Going home Before going home you will be informed about follow up arrangements. You will be given medicines to take home (TTAs), and will receive a 2 week supply of any medicines required, mainly pain killers.
At home It is sensible to avoid heavy lifting, driving and sports for 2 weeks after the operation, since any sudden movement or jolt in abdominal or scrotal area can cause pain in the wounds and may also cause swelling in the scrotum. This may hinder the success of your operation. Exercise should be increased gradually. Eat a healthy diet with plenty of fluids. Fresh fruit and vegetables are important for your general health.
You can return to work when you feel fit and depending on your job. Usually 2 weeks off work are needed. Sexual activity can be resumed 4 weeks after the operation.
You will be sent an appointment to come back to see the Surgeon/Andrologist 4 months after your surgery. Prior to this you will be asked to submit a semen sample at the hospital or via your GP, so as this can be analysed for sperm.
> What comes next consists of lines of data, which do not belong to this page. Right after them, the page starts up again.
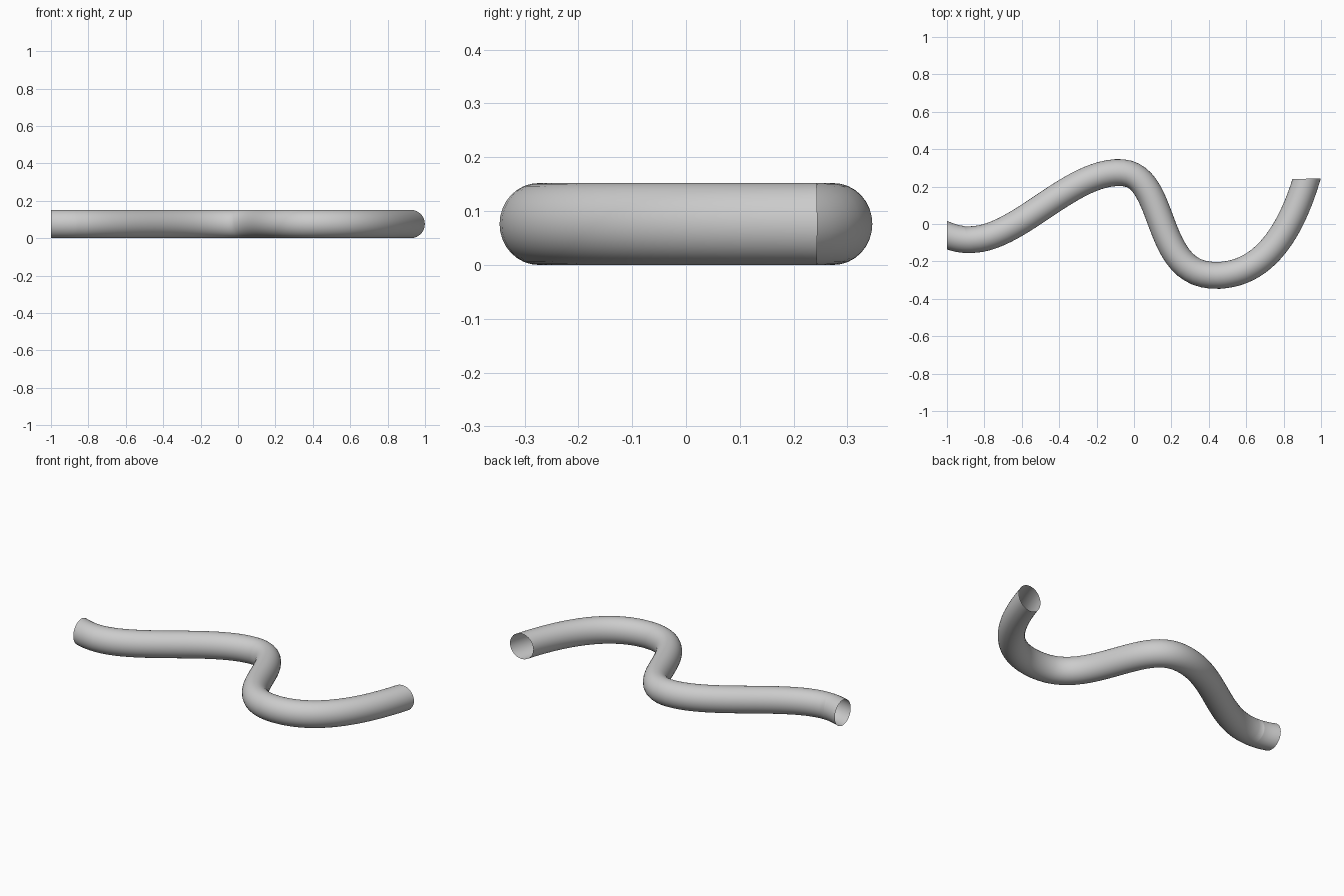
import bpy, bmesh, math
from mathutils import Vector, Matrix
from mathutils.geometry import interpolate_bezier

old = bpy.data.objects.get("Cube")
if old:
    bpy.data.objects.remove(old)

RADIUS, SIDES, STEPS = 0.076, 32, 24
SKEW = Matrix.Rotation(math.radians(19), 3, 'Z')   # rings lean off the path

# Winding centre line: (handle in, knot, handle out)
KNOTS = [
    ((-1, -0.06), (-1, -0.06), (-0.965, -0.072)),
    ((-0.93, -0.083), (-0.877, -0.083), (-0.62, -0.083)),
    ((-0.35, 0.274), (-0.08, 0.274), (0.19, 0.274)),
    ((0.09, -0.274), (0.437, -0.274), (0.70, -0.274)),
    ((0.84, -0.03), (0.923, 0.242), (0.923, 0.242)),
]


def lift(p):
    return Vector((p[0], p[1], RADIUS))


path = [lift(KNOTS[0][1])]
for a, b in zip(KNOTS, KNOTS[1:]):
    path += interpolate_bezier(lift(a[1]), lift(a[2]), lift(b[0]), lift(b[1]), STEPS)[1:]

# Sweep an open-ended tube along the path
bm = bmesh.new()
rings = []
up = Vector((0, 0, 1))
for i, p in enumerate(path):
    tangent = path[min(i + 1, len(path) - 1)] - path[max(i - 1, 0)]
    side = (SKEW @ tangent.normalized()).cross(up)
    ring = []
    for k in range(SIDES):
        t = math.tau * k / SIDES
        ring.append(bm.verts.new(p + RADIUS * (math.cos(t) * side + math.sin(t) * up)))
    rings.append(ring)
for a, b in zip(rings, rings[1:]):
    for k in range(SIDES):
        n = (k + 1) % SIDES
        bm.faces.new((a[k], a[n], b[n], b[k]))
bmesh.ops.recalc_face_normals(bm, faces=bm.faces)
# Outward check on the topmost face of the first ring
top = max(bm.faces, key=lambda f: f.calc_center_median().z)
if top.normal.z < 0:
    bmesh.ops.reverse_faces(bm, faces=bm.faces)
for f in bm.faces:
    f.smooth = True

mesh = bpy.data.meshes.new("winding_tube")
bm.to_mesh(mesh)
bm.free()
tube = bpy.data.objects.new("winding_tube", mesh)
bpy.context.collection.objects.link(tube)

# Plain grey
grey = bpy.data.materials.new("light_grey")
grey.use_nodes = True
colour = (0.6, 0.6, 0.6, 1)
grey.diffuse_color = colour
grey.node_tree.nodes["Principled BSDF"].inputs["Base Color"].default_value = colour
mesh.materials.append(grey)
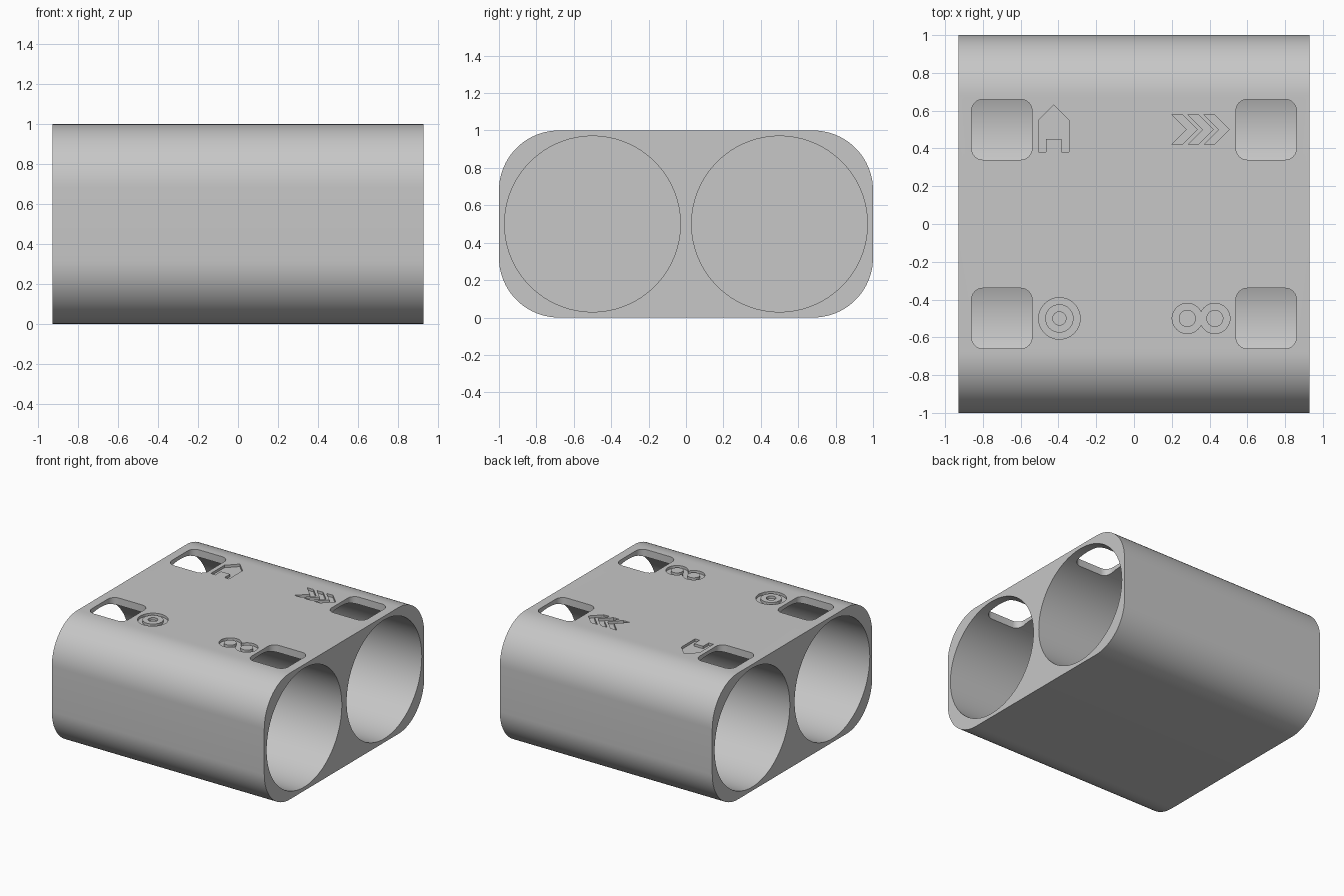
import bpy, bmesh
from math import sin, cos, pi, radians

if "Cube" in bpy.data.objects:
    bpy.data.objects.remove(bpy.data.objects["Cube"], do_unlink=True)

grey = bpy.data.materials.new("plain grey")
grey.use_nodes = True
colour = (0.57, 0.57, 0.57, 1)
grey.diffuse_color = colour
grey.node_tree.nodes["Principled BSDF"].inputs["Base Color"].default_value = colour


def circle(cx, cy, r, n=96):
    return [(cx + r * cos(2 * pi * i / n), cy + r * sin(2 * pi * i / n)) for i in range(n)]


def rounded_rect(cx, cy, w, h, r, n):
    points = []
    for q, (sx, sy) in enumerate([(1, 1), (-1, 1), (-1, -1), (1, -1)]):
        for i in range(n + 1):
            a = (q + i / n) * pi / 2
            points.append((cx + sx * (w / 2 - r) + r * cos(a),
                           cy + sy * (h / 2 - r) + r * sin(a)))
    return points


def prism(name, outline, low, high, along_x=False, hole=None):
    """Extrude an outline along z or x; an inner outline turns it into a ring."""
    bm = bmesh.new()

    def loop(points, h):
        return [bm.verts.new((h, a, b) if along_x else (a, b, h)) for a, b in points]

    def band(first, second):
        for i in range(len(first)):
            j = (i + 1) % len(first)
            bm.faces.new((first[i], first[j], second[j], second[i]))

    bottom, top = loop(outline, low), loop(outline, high)
    band(bottom, top)
    if hole:
        hole_bottom, hole_top = loop(hole, low), loop(hole, high)
        band(hole_bottom, hole_top)
        band(bottom, hole_bottom)
        band(top, hole_top)
    else:
        bm.faces.new(bottom)
        bm.faces.new(top)
    bmesh.ops.recalc_face_normals(bm, faces=bm.faces)
    mesh = bpy.data.meshes.new(name)
    bm.to_mesh(mesh)
    bm.free()
    mesh.materials.append(grey)
    obj = bpy.data.objects.new(name, mesh)
    bpy.context.collection.objects.link(obj)
    return obj


# Outer block with rounded long edges
HALF_LENGTH = 0.93
body = prism("holder_body", rounded_rect(0, 0.5, 2, 1, 0.32, 20),
             -HALF_LENGTH, HALF_LENGTH, along_x=True)
cutters = []

# Four blind round sockets, split by a thin middle wall, each with a top window
for side in (-1, 1):
    for row in (-0.5, 0.5):
        ends = sorted((side * 0.03, side * 1.1))
        cutters.append(prism("socket_cutter", circle(row, 0.5, 0.47), *ends, along_x=True))
        cutters.append(prism("window_cutter",
                             rounded_rect(side * 0.70, row, 0.32, 0.32, 0.06, 8), 0.7, 1.1))

# Shallow engraved pictograms on the top
FLOOR, ABOVE = 0.98, 1.05


def engrave(outline, hole=None):
    cutters.append(prism("engraving_cutter", outline, FLOOR, ABOVE, hole=hole))


# Arrow chevrons
h, t = 0.08, 0.055
for x in (0.20, 0.285, 0.37):
    chevron = [(0, -h), (t, -h), (t + h, 0), (t, h), (0, h), (h, 0)]
    engrave([(x + a, 0.5 + b) for a, b in chevron])

# House with a doorway
half_house = [(0.08, 0.55), (0.08, 0.38), (0.04, 0.38), (0.04, 0.45)]
house = [(0, 0.63)] + half_house + [(-a, b) for a, b in reversed(half_house)]
engrave([(a - 0.425, b) for a, b in house])

# Ring with a dot
engrave(circle(-0.395, -0.5, 0.11, 48), circle(-0.395, -0.5, 0.075, 48))
engrave(circle(-0.395, -0.5, 0.035, 32))

# Pair of touching rings
for x in (0.282, 0.428):
    engrave(circle(x, -0.5, 0.08, 40), circle(x, -0.5, 0.045, 40))

# Cut everything out of the block
bpy.context.view_layer.objects.active = body
for cutter in cutters:
    cutter.hide_render = True
    mod = body.modifiers.new("cut", 'BOOLEAN')
    mod.operation = 'DIFFERENCE'
    mod.solver = 'EXACT'
    mod.object = cutter
    bpy.ops.object.modifier_apply(modifier=mod.name)
    bpy.data.objects.remove(cutter, do_unlink=True)

# Smooth curves, crisp rims
for obj in bpy.context.selected_objects:
    obj.select_set(False)
body.select_set(True)
bpy.ops.object.shade_smooth_by_angle(angle=radians(30))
How much does the operation cost? The initial consultation can cost between £130 and £200 depending on who you are seeing. The operation usually costs between £2400 to £3000, again depending on who you are seeing and where your operation is done. Importantly the costs have no impact on the outcomes or expertise of individuals. If you choose to have sperm frozen at the time of your operation then this will cost extra.
The world of medicine is in a state of constant flux. This is where we will provide you with a selection of interesting news about the medical world and our practice.
The world renowed STAMPEDE trial reports Abiraterone aids survival when given at the time of diagnosis of advanced prostate cancer (ASCO 2017)
Urology Clinics is now open in Manchesters Premier new Private Hospital, Spire Manchester, just off Priness Parkway. Ideal for Patients in South Manchester and those arriving from abroad at Manchester Airport.
Peyronies disease can now be treated with collagenase injections (XIAPEX).
Multi-parametric MR scanning of the prostate can help in diagnosing prostate cancer. Available at Spire Manchester and The Chrsitie Clinic.
ED1000 therapy for erectile dysfunction has been shown to have success rates of up to 70%.
Docetaxol Chemotherapy given at the time of diagnosis has shown significant improvements in survival for men with advanced prostate cancer.